Task instructions:
Work out how many lines of the data below hold the string "loops". Answer with that number alone.

Records for the task:
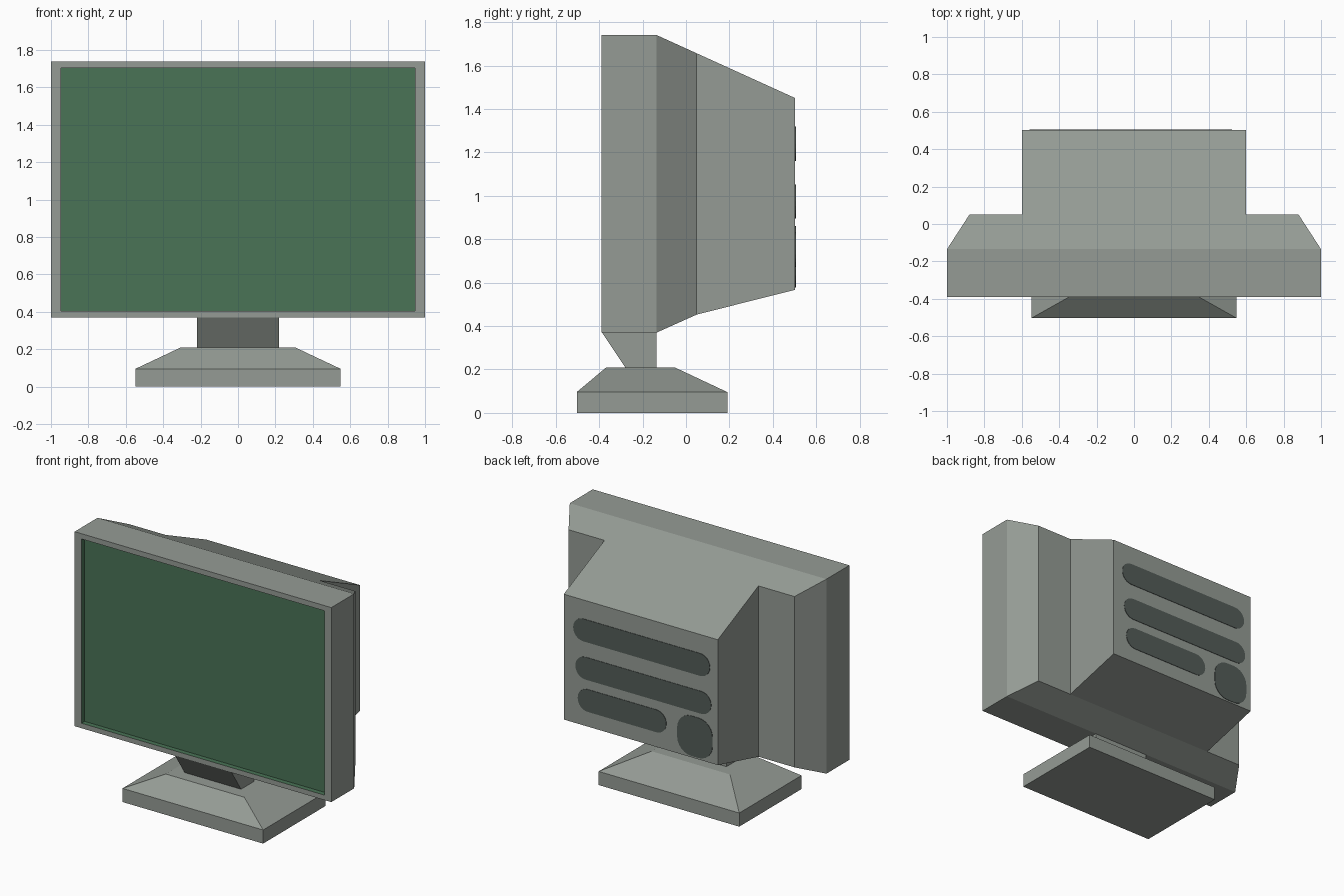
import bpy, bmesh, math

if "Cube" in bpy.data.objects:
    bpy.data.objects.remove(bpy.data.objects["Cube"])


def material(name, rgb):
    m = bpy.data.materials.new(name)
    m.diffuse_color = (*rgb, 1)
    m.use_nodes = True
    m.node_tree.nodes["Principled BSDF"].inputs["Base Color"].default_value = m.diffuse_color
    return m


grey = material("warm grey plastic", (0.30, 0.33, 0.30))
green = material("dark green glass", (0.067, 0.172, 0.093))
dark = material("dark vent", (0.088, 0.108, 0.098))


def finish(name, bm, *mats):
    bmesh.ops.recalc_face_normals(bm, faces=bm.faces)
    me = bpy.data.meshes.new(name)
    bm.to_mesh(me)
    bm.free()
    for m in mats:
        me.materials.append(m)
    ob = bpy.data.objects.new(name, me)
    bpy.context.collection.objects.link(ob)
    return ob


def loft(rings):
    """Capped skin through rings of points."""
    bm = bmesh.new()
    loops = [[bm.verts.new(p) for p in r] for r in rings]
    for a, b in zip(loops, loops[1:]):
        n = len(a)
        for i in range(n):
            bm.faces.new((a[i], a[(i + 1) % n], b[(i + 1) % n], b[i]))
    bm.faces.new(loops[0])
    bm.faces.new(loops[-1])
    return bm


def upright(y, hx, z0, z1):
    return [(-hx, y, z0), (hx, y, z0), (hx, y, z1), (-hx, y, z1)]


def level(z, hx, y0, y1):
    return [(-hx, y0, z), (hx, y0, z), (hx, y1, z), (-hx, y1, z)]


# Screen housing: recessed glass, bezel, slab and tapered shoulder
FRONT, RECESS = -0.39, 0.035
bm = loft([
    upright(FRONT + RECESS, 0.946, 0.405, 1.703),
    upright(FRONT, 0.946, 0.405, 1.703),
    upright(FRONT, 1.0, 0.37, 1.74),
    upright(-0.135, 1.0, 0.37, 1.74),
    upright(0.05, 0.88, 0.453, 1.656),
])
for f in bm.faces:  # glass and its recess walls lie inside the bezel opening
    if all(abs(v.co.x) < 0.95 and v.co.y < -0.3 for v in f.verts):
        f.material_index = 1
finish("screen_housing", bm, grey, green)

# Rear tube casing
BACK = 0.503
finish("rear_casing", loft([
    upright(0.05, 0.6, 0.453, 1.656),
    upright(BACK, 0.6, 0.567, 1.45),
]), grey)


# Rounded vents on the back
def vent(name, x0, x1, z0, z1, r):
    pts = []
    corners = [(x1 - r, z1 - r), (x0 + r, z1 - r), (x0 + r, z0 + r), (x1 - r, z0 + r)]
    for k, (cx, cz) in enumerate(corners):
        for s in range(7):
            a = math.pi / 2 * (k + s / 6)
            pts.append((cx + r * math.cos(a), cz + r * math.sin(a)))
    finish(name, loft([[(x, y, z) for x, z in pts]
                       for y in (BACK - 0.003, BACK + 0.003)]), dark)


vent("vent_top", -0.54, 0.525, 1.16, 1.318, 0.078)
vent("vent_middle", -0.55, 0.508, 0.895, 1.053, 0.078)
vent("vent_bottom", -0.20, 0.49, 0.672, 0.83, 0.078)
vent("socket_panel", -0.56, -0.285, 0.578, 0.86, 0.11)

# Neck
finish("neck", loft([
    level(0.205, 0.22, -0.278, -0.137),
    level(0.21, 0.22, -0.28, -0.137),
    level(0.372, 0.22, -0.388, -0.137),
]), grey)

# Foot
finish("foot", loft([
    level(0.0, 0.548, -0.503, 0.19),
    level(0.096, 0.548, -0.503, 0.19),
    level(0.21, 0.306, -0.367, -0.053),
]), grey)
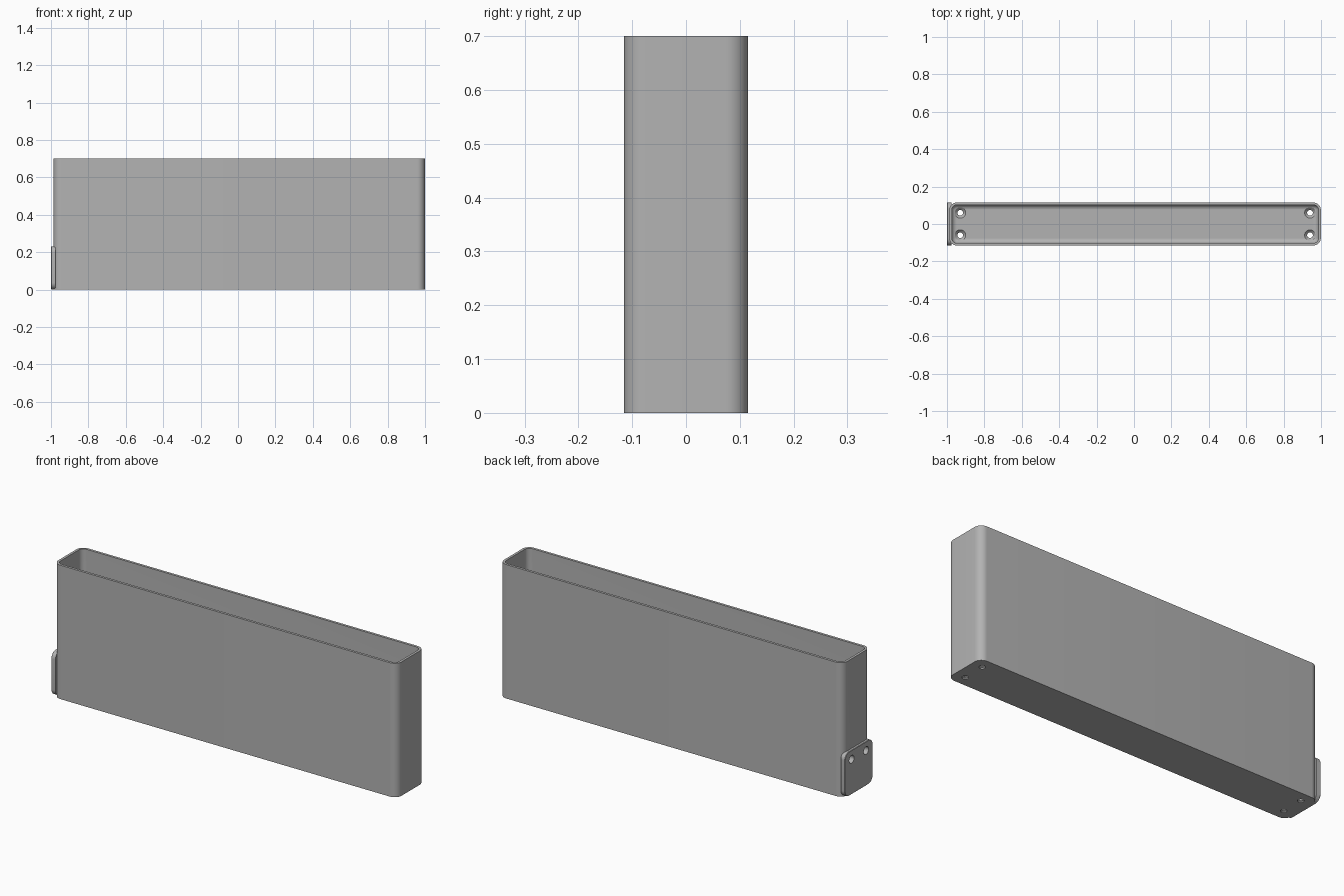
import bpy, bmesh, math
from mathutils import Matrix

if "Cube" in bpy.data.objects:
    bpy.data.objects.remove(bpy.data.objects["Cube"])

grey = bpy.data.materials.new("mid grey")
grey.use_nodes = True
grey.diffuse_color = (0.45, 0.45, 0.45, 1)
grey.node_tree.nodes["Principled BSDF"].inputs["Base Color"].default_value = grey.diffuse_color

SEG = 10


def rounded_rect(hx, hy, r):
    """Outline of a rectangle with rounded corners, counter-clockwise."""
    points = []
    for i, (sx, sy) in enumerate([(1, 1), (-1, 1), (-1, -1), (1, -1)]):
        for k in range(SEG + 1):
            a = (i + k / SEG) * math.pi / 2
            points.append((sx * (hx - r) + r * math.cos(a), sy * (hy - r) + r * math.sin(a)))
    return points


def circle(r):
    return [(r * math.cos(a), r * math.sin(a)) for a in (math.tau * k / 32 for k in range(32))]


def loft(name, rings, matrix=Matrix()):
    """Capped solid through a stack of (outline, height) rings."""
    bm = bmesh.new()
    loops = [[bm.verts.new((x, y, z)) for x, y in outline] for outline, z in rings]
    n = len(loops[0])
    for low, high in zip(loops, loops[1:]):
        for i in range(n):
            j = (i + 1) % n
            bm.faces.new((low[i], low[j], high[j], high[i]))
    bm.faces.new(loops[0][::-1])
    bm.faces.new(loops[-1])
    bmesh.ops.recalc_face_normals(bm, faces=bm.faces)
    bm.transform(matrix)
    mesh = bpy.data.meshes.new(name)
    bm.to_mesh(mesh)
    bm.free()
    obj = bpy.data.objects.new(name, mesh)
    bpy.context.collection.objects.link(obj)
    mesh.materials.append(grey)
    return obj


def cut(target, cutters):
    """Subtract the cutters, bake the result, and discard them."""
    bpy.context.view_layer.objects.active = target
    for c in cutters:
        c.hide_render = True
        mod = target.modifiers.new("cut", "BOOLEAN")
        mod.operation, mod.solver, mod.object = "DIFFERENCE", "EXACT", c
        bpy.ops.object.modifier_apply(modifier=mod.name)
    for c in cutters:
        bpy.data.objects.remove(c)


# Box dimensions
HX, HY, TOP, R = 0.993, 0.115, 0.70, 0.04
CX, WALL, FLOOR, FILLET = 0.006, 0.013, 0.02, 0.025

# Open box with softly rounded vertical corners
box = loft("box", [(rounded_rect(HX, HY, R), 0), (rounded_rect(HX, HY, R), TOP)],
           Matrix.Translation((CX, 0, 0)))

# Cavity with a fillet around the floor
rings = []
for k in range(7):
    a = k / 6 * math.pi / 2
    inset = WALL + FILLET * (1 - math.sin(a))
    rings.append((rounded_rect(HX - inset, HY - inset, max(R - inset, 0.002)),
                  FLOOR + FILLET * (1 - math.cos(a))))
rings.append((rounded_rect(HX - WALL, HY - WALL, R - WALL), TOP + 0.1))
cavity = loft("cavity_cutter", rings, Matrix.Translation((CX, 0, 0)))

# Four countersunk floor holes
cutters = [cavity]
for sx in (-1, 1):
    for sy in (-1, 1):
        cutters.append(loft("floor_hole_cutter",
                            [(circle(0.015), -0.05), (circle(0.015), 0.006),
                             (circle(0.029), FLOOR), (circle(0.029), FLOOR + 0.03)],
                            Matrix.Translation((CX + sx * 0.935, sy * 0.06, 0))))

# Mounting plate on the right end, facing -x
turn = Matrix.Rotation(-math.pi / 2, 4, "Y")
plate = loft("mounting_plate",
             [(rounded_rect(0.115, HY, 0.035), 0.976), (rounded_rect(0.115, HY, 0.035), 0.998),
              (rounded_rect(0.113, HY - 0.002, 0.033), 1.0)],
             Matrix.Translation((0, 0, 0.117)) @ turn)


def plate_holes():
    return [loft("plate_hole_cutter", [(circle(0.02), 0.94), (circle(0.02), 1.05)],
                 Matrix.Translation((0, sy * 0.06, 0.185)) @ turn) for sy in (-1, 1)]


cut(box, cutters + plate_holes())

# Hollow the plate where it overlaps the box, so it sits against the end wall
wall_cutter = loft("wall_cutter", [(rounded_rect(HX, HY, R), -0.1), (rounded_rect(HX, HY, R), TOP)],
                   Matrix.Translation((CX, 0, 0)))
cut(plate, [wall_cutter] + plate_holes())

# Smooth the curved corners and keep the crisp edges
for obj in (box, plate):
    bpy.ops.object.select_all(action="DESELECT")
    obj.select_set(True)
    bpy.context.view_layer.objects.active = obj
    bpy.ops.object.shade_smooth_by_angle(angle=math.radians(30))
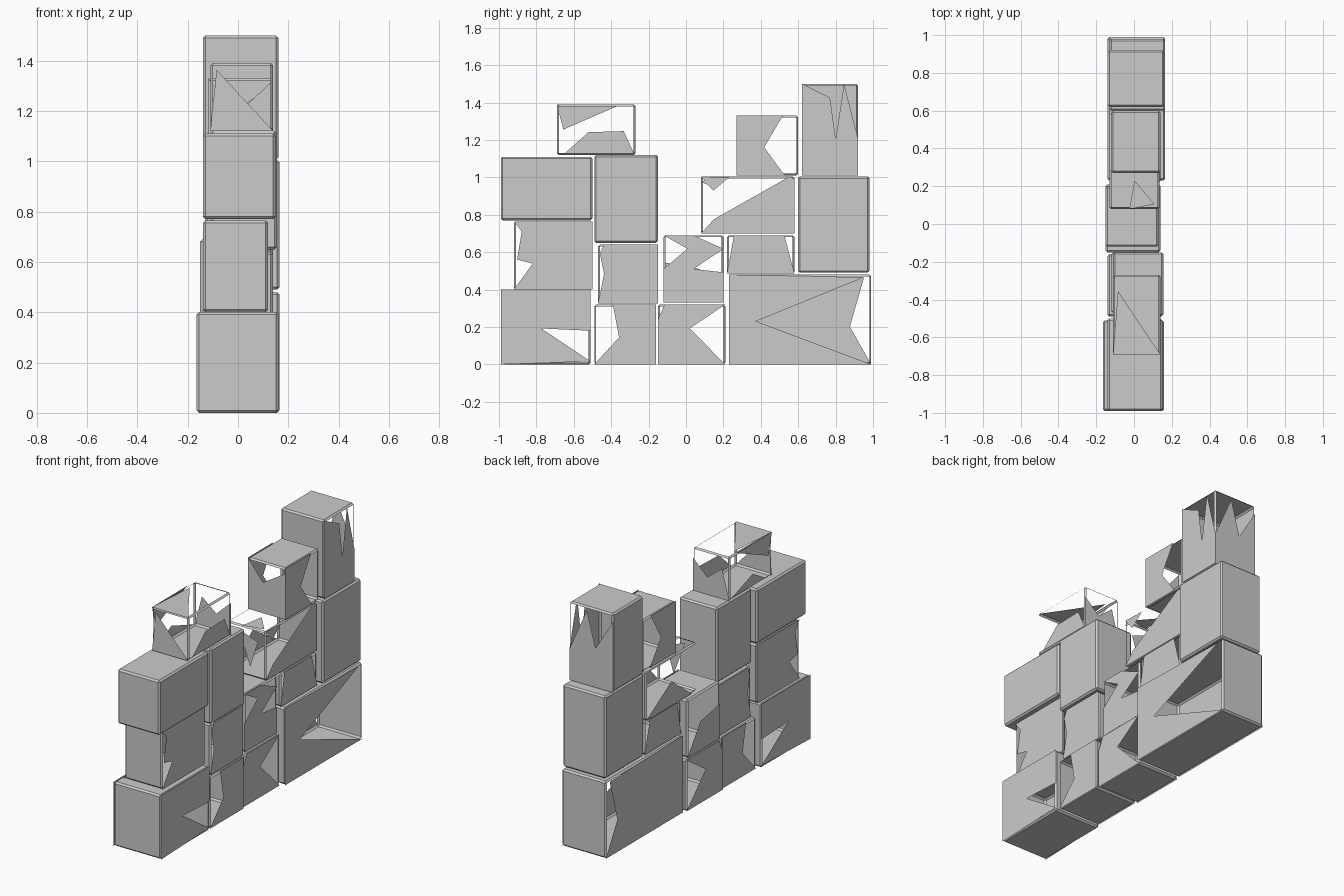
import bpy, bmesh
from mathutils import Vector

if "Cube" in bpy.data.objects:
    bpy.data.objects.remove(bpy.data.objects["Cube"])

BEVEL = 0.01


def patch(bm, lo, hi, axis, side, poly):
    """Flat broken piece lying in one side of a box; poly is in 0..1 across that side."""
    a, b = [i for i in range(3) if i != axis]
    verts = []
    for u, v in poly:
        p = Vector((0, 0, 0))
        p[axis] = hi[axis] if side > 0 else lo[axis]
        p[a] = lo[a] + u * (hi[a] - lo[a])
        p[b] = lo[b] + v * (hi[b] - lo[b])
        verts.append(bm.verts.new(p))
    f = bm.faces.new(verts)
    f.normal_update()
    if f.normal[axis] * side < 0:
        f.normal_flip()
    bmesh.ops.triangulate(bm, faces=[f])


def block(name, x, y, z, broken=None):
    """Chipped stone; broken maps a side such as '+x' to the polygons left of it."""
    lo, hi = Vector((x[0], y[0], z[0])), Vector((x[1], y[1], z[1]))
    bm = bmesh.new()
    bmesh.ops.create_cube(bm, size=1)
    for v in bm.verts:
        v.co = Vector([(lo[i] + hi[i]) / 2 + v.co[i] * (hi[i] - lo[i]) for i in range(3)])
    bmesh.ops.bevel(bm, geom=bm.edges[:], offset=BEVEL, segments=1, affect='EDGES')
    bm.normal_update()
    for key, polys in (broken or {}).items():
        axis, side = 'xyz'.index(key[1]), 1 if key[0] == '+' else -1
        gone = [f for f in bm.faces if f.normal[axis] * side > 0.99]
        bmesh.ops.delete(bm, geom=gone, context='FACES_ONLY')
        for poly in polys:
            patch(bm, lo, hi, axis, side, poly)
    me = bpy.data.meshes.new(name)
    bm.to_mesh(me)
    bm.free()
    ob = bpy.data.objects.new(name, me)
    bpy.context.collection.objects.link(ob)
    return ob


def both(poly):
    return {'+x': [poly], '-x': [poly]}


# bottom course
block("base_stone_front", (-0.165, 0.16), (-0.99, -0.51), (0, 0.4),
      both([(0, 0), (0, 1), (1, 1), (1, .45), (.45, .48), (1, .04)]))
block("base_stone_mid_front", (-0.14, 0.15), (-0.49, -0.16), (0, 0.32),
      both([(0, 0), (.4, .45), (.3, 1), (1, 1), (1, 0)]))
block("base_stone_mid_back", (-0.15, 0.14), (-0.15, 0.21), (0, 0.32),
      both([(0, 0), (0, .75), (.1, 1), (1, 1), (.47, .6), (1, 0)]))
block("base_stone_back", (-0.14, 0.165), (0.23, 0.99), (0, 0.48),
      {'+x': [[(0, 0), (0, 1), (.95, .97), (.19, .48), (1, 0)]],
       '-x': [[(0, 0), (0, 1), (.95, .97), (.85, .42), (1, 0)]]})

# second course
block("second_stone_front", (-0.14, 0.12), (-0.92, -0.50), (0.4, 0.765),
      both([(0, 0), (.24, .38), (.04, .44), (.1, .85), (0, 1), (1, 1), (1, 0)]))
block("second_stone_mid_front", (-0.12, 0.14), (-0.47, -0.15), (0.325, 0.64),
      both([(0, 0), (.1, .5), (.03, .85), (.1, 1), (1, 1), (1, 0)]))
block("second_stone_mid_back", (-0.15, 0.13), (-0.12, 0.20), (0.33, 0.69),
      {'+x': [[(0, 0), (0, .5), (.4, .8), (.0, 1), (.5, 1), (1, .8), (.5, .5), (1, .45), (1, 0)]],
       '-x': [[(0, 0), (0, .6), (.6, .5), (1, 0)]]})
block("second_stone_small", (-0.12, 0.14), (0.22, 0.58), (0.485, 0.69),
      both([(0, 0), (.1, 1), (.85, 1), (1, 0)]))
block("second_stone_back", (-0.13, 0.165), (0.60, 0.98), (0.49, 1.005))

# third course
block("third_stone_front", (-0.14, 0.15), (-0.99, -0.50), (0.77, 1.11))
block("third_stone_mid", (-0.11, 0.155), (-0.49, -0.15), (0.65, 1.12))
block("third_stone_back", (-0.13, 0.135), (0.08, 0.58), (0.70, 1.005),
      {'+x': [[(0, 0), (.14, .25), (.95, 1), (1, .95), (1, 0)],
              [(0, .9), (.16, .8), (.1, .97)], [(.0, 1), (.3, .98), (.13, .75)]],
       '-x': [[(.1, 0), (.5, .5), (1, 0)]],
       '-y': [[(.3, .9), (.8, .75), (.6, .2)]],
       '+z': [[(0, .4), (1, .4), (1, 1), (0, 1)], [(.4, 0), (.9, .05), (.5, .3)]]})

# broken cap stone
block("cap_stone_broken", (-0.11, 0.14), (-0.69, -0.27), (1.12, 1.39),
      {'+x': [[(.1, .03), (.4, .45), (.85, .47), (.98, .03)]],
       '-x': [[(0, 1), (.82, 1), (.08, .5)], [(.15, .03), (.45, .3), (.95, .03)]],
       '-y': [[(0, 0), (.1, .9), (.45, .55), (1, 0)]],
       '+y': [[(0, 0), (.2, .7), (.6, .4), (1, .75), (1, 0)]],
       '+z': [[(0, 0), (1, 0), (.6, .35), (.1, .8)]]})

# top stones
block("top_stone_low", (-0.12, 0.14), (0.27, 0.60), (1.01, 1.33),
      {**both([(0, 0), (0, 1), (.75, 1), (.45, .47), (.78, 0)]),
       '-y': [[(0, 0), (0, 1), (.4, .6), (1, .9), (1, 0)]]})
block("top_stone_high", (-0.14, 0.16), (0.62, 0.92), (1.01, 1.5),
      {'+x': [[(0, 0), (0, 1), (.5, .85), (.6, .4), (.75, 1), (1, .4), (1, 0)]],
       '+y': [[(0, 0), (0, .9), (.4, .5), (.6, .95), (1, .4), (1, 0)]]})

Finished task:
9